Hannay Deserves a Big Hand
So to the third adaptation of John Buchan's novel "The Thirty Nine Steps" and I say adaptation on purpose because this is certainly not a remake of the previous two versions. It still shares the same basic storyline of Richard Hannay ending up on the run as he is accused of murder and has shady men after him, leading him try and solve a mystery whilst proving his innocence but the actual details are different. Whether those details are closer to Buchan's novel I can't say because I have never read it but by being different to both Hitchcock's and Thomas's versions works in its favour and helps make it a movie in its own right rather than just another version of the same story.
Mining engineer Richard Hannay (Robert Powell) finds himself accused of the murder of his neighbour Colonel Scudder (John Mills - The Singer Not the Song) who calls on him for some help as Scudder as uncovered a plot by Prussian agents to assassinate a foreign ambassador. Forced to go on the run Hannay not only has to deal with the police after him but also the group of agents who want to know what Scudder knew. With little to go on Hannay makes his way to Scotland meeting the beautiful Alex (Karen Dotrice - The Gnome-Mobile) along the way who becomes an important ally and trying to work out how to prove his innocence whilst also stopping the Prussian agents from achieving their goal.
So as already mentioned the basic storyline to "The Thirty Nine Steps" is the same as in previous versions but it is in the detail where it changes from it being Colonel Scudder who ends up involving Hannay to what happens as he makes his way to Scotland. Some of the events stay the same, we still have the fun scene as Hannay finds himself having to give a speech at a political meeting but then we get big differences such as the stunning climax at the top of Big Ben. And along the way there are some nods to Hitchcock who made the first adaptation with a scene featuring a plane which seems to be tipping its hat to "North by Northwest".
All of which makes "The Thirty Nine Steps" a much better movie than I anticipated because just another remake would have been a bore.
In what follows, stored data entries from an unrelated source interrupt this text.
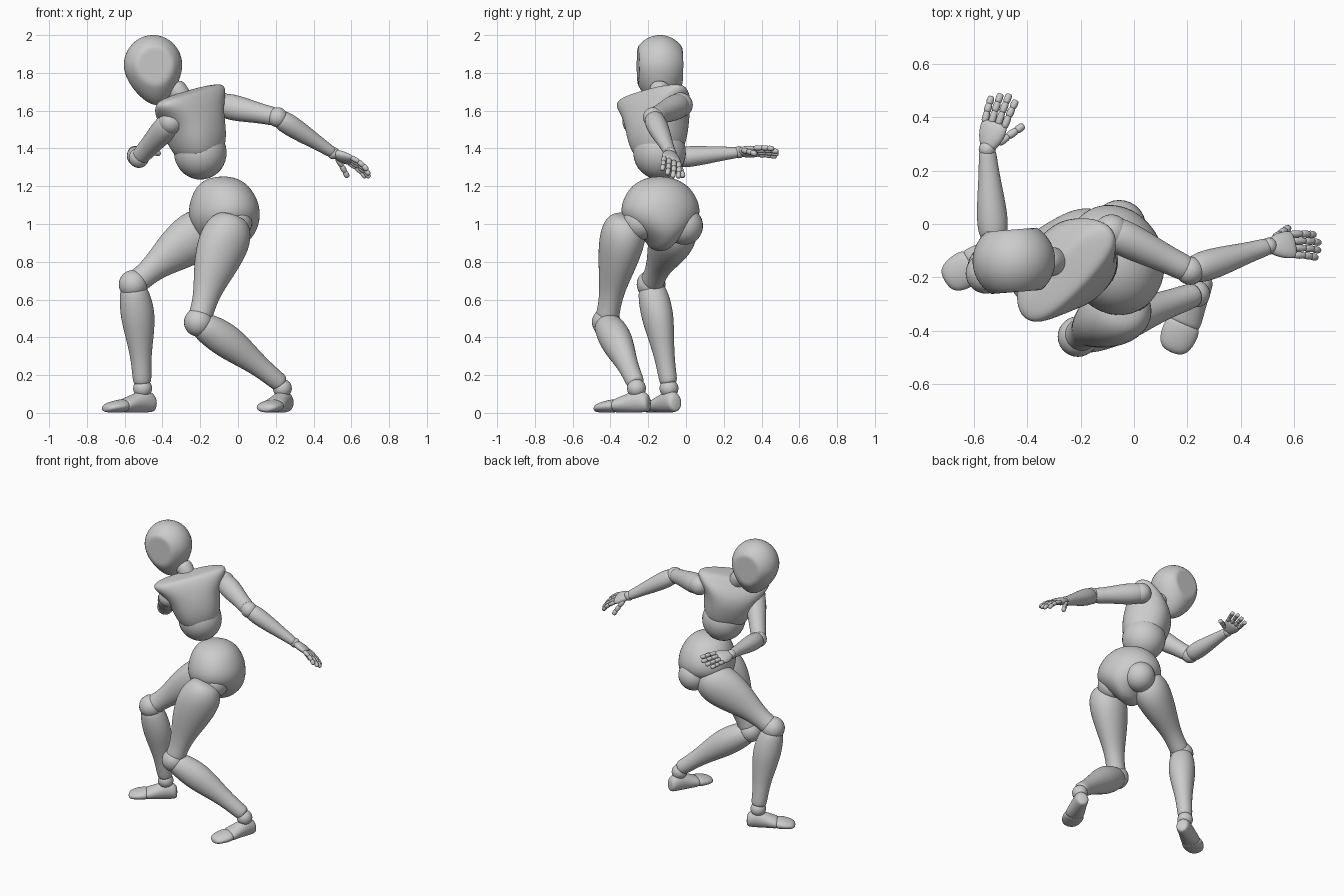
import bpy, bmesh, math
from mathutils import Vector as V, Matrix

if "Cube" in bpy.data.objects:
    bpy.data.objects.remove(bpy.data.objects["Cube"])


def finish(name, bm, sub=0):
    bmesh.ops.recalc_face_normals(bm, faces=bm.faces)
    me = bpy.data.meshes.new(name)
    bm.to_mesh(me)
    bm.free()
    for p in me.polygons:
        p.use_smooth = True
    ob = bpy.data.objects.new(name, me)
    bpy.context.collection.objects.link(ob)
    if sub:
        m = ob.modifiers.new("smooth", 'SUBSURF')
        m.levels = m.render_levels = sub
    return ob


def frame(up, ref):
    up = V(up).normalized()
    f = V(ref)
    f = (f - f.dot(up) * up).normalized()
    return f.cross(up), f, up


def loft(name, origin, axes, sections, power=2.0, n=16, sub=2):
    """sections: (height, half width, half depth, forward offset)"""
    s, f, u = axes
    bm = bmesh.new()
    rings = []
    for h, w, d, off in sections:
        ring = []
        for i in range(n):
            a = 2 * math.pi * i / n
            c, q = math.cos(a), math.sin(a)
            c = math.copysign(abs(c) ** (2 / power), c) * 1.03
            q = math.copysign(abs(q) ** (2 / power), q) * 1.03
            ring.append(bm.verts.new(V(origin) + u * h + s * c * w + f * (q * d + off)))
        rings.append(ring)
    for a, b in zip(rings, rings[1:]):
        for i in range(n):
            bm.faces.new((a[i], a[(i + 1) % n], b[(i + 1) % n], b[i]))
    bm.faces.new(rings[0])
    bm.faces.new(rings[-1])
    return finish(name, bm, sub)


def limb(name, a, b, prof, ref=(0.3, 0.5, 1), n=16, sub=2):
    """prof: (fraction, half width, half depth, forward offset)"""
    d = V(b) - V(a)
    return loft(name, a, frame(d, ref), [(t * d.length, w, e, o) for t, w, e, o in prof], n=n, sub=sub)


def ball(name, c, r, axes=None):
    bm = bmesh.new()
    bmesh.ops.create_uvsphere(bm, u_segments=28, v_segments=18, radius=1)
    r = (r, r, r) if isinstance(r, float) else r
    for v in bm.verts:
        p = V((v.co.x * r[0], v.co.y * r[1], v.co.z * r[2]))
        if axes:
            p = axes[0] * p.x + axes[1] * p.y + axes[2] * p.z
        v.co = p + V(c)
    return finish(name, bm)


# head: round skull with flat discs on the sides and a tapering chin
bm = bmesh.new()
bmesh.ops.create_uvsphere(bm, u_segments=48, v_segments=32, radius=1)
for v in bm.verts:
    x, y, z = v.co
    k = 1 - 0.25 * max(0, -z) ** 1.5
    v.co = (0.155 * x * k + 0.02 * max(0, -z) ** 2, max(-.117, min(.117, 0.148 * y * k)), z * (0.16 if z > 0 else 0.21))
bm.transform(Matrix.Translation((-0.45, -0.138, 1.84)) @ Matrix.Rotation(0.08, 4, 'Z'))
finish("head", bm)
limb("neck", (-0.345, -0.135, 1.74), (-0.25, -0.15, 1.60),
     [(0, .04, .04, 0), (.12, .055, .055, 0), (.4, .055, .055, 0), (.6, .05, .05, 0), (1, .06, .06, 0)])

# chest, twisted towards +y, with overhanging shoulder caps
chest = frame((-0.19, -0.10, 0.97), (-0.70, 0.70, -0.06))
loft("chest", (-0.20, -0.14, 1.36), chest,
     [(.0, .10, .10, -.01), (.03, .132, .128, -.005), (.11, .155, .15, .0), (.2, .17, .155, .01),
      (.27, .215, .135, .005), (.31, .24, .105, -.01), (.345, .23, .075, -.02), (.352, .12, .05, -.02)], power=2.4)
ball("belly", (-0.20, -0.14, 1.38), (.14, .14, .145), chest)

# pelvis, facing the opposite way
pel = frame((-0.05, 0, 1), (-0.92, -0.38, 0))
loft("pelvis", (-0.07, -0.135, 1.0), pel,
     [(.252, .02, .02, .01), (.243, .08, .08, .01), (.20, .16, .14, .005), (.11, .212, .18, 0), (.03, .212, .185, 0),
      (-.04, .14, .165, -.01), (-.10, .065, .12, -.01), (-.145, .035, .06, 0)])
for side, c, r in (("left", (-0.02, -0.24, 1.01), 0.095), ("right", (-0.055, -0.01, 0.99), 0.10)):
    ball(side + "_buttock", c, r)

# legs: hip, knee, ankle, toe direction
legs = {
    "left": ((-0.03, -0.315, 1.03), (-0.21, -0.422, 0.48), (0.235, -0.262, 0.15), (-0.40, -0.92, 0)),
    "right": ((-0.12, -0.035, 1.01), (-0.555, -0.185, 0.68), (-0.505, -0.09, 0.15), (-0.85, -0.53, 0)),
}
thigh = [(-.03, .05, .05, 0), (.01, .095, .095, 0), (.12, .118, .13, 0), (.28, .115, .138, .005), (.5, .09, .112, .01),
         (.7, .064, .076, .008), (.86, .058, .062, 0), (.96, .064, .066, 0), (1.0, .04, .04, 0)]
shin = [(0, .05, .05, 0), (.04, .072, .07, 0), (.15, .082, .085, -.005), (.32, .084, .092, -.01), (.5, .07, .078, -.01),
        (.72, .052, .055, -.006), (.92, .048, .05, 0), (.98, .045, .048, 0), (1, .03, .03, 0)]
for side, (hip, knee, ankle, toe) in legs.items():
    ref = V(knee) - (V(hip) + V(ankle)) / 2
    limb(side + "_thigh", hip, knee, thigh, ref)
    ball(side + "_knee", knee, 0.076)
    limb(side + "_shin", knee, ankle, shin, ref)
    ball(side + "_ankle", V(ankle) - V((0, 0, .02)), 0.05)
    fx = frame(toe, (0, 0, 1))
    base = (ankle[0], ankle[1], 0)
    loft(side + "_foot", base, fx,
         [(-.075, .025, .03, .045), (-.062, .042, .05, .055), (-.015, .047, .062, .064), (.04, .052, .052, .054),
          (.10, .062, .040, .042), (.125, .06, .035, .038), (.128, .04, .02, .038)])
    loft(side + "_toes", base, fx,
         [(.112, .04, .02, .035), (.116, .064, .036, .038), (.16, .07, .033, .035),
          (.215, .06, .026, .028), (.24, .03, .015, .022)])


def hand(side, wrist, d, t, sign, curl, spread, size):
    """d: pointing direction, t: thumb side, sign: back-of-hand side"""
    wrist, d = V(wrist), V(d).normalized()
    t = V(t)
    t = (t - t.dot(d) * d).normalized()
    n = t.cross(d) * sign
    ball(side + "_wrist", wrist, 0.032)
    loft(side + "_palm", wrist, (t, n, d),
         [(-.005, .022, .018, 0), (.012, .034, .023, 0), (.05, .052, .026, 0), (.095, .055, .021, 0), (.108, .045, .012, 0)])

    def digit(name, p, a, lens, r, bend):
        for i, ln in enumerate(lens):
            a = (Matrix.Rotation(bend, 3, a.cross(-n).normalized()) @ a).normalized()
            q = p + a * ln
            limb(name + "_%d" % (i + 1), p - a * .004, q + a * .004,
                 [(0, r * .6, r * .6, 0), (.12, r, r, 0), (.85, r * .92, r * .92, 0), (1, r * .55, r * .55, 0)], n, 8, 1)
            p = q

    for i, (nm, k) in enumerate((("index", .95), ("middle", 1.05), ("ring", 1), ("little", .85))):
        o = .042 - .028 * i
        k *= size
        digit(side + "_" + nm, wrist + d * (.102 - .003 * abs(i - 1)) + t * o, (d + t * o * spread).normalized(),
              [.047 * k, .036 * k, .03 * k], .0155, curl)
    digit(side + "_thumb", wrist + d * .035 + t * .035 - n * .008, (d * .8 + t * .5 - n * .35).normalized(),
          [.045, .038, .03], .017, .05)


# arms: shoulder, elbow, wrist
arms = {
    "right": ((-0.085, -0.03, 1.63), (0.21, -0.175, 1.565), (0.505, -0.083, 1.375)),
    "left": ((-0.355, -0.27, 1.54), (-0.525, -0.065, 1.35), (-0.55, 0.28, 1.38)),
}
upper = [(-.06, .035, .035, 0), (0, .062, .062, 0), (.18, .068, .07, 0), (.45, .06, .062, 0), (.75, .05, .05, 0),
         (.95, .05, .05, 0), (1, .035, .035, 0)]
fore = [(0, .035, .035, 0), (.05, .052, .052, 0), (.22, .06, .056, 0), (.5, .05, .047, 0), (.8, .036, .034, 0),
        (.97, .034, .03, 0), (1, .025, .022, 0)]
for side, (s, e, w) in arms.items():
    ball(side + "_shoulder", s, 0.066)
    limb(side + "_upper_arm", s, e, upper)
    ball(side + "_elbow", e, 0.053)
    limb(side + "_forearm", e, w, fore)
hand("right", arms["right"][2], (0.9, 0.06, -0.38), (0, 0.9, -0.4), -1, 0.17, 1.0, 1.1)
hand("left", arms["left"][2], (0.28, 0.96, 0.05), (0.88, -0.2, 0.42), 1, 0.07, 2.0, 1.0)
But that brings me to an issue because you do end up comparing it to previous versions and you could say this version lacks the atmosphere and mystery of Hitchcock's original, although I do wonder whether that is more to do with familiarity rather than anything else and I am sure that mystery is present if this is the first version you watch. Having said that this version has better pacing than the other versions and the action is a lot better with stunning scenes from Hannay's daring escape from a train on a bridge to the big climax on the face of Big Ben. Trust me when I say if you prefer action over suspense then this version is the one to watch because whilst now 25 years old it is still an exciting action movie.
And to add to the positive I love the way that Robert Powell plays this version of Hannay, not entirely believable as a 1914 gent but full of charisma. It actually fits better with the more action focused scenes and there is almost a touch of the James Bond about him from dealing with bad guys to moments of humour. And talking of being Bond like we also have Hannay meeting the beautiful Alex played by Karen Dotrice which if that name rings a bell it's because she was one of the children in "Mary Poppins". To be honest the character of Alex whilst an ally for Hannay doesn't have a great deal to do but the beautiful Dotrice is eye catching and certainly makes Alex a lady.
What this all boils down to is that "The Thirty Nine Steps" is a surprisingly good adaptation of Buchan's novel which instead of trying to compete with previous versions puts more emphasis on the action of Hannay on the run before then giving us the solving of the mystery right at the end for a brilliant finale at the top of Big Ben.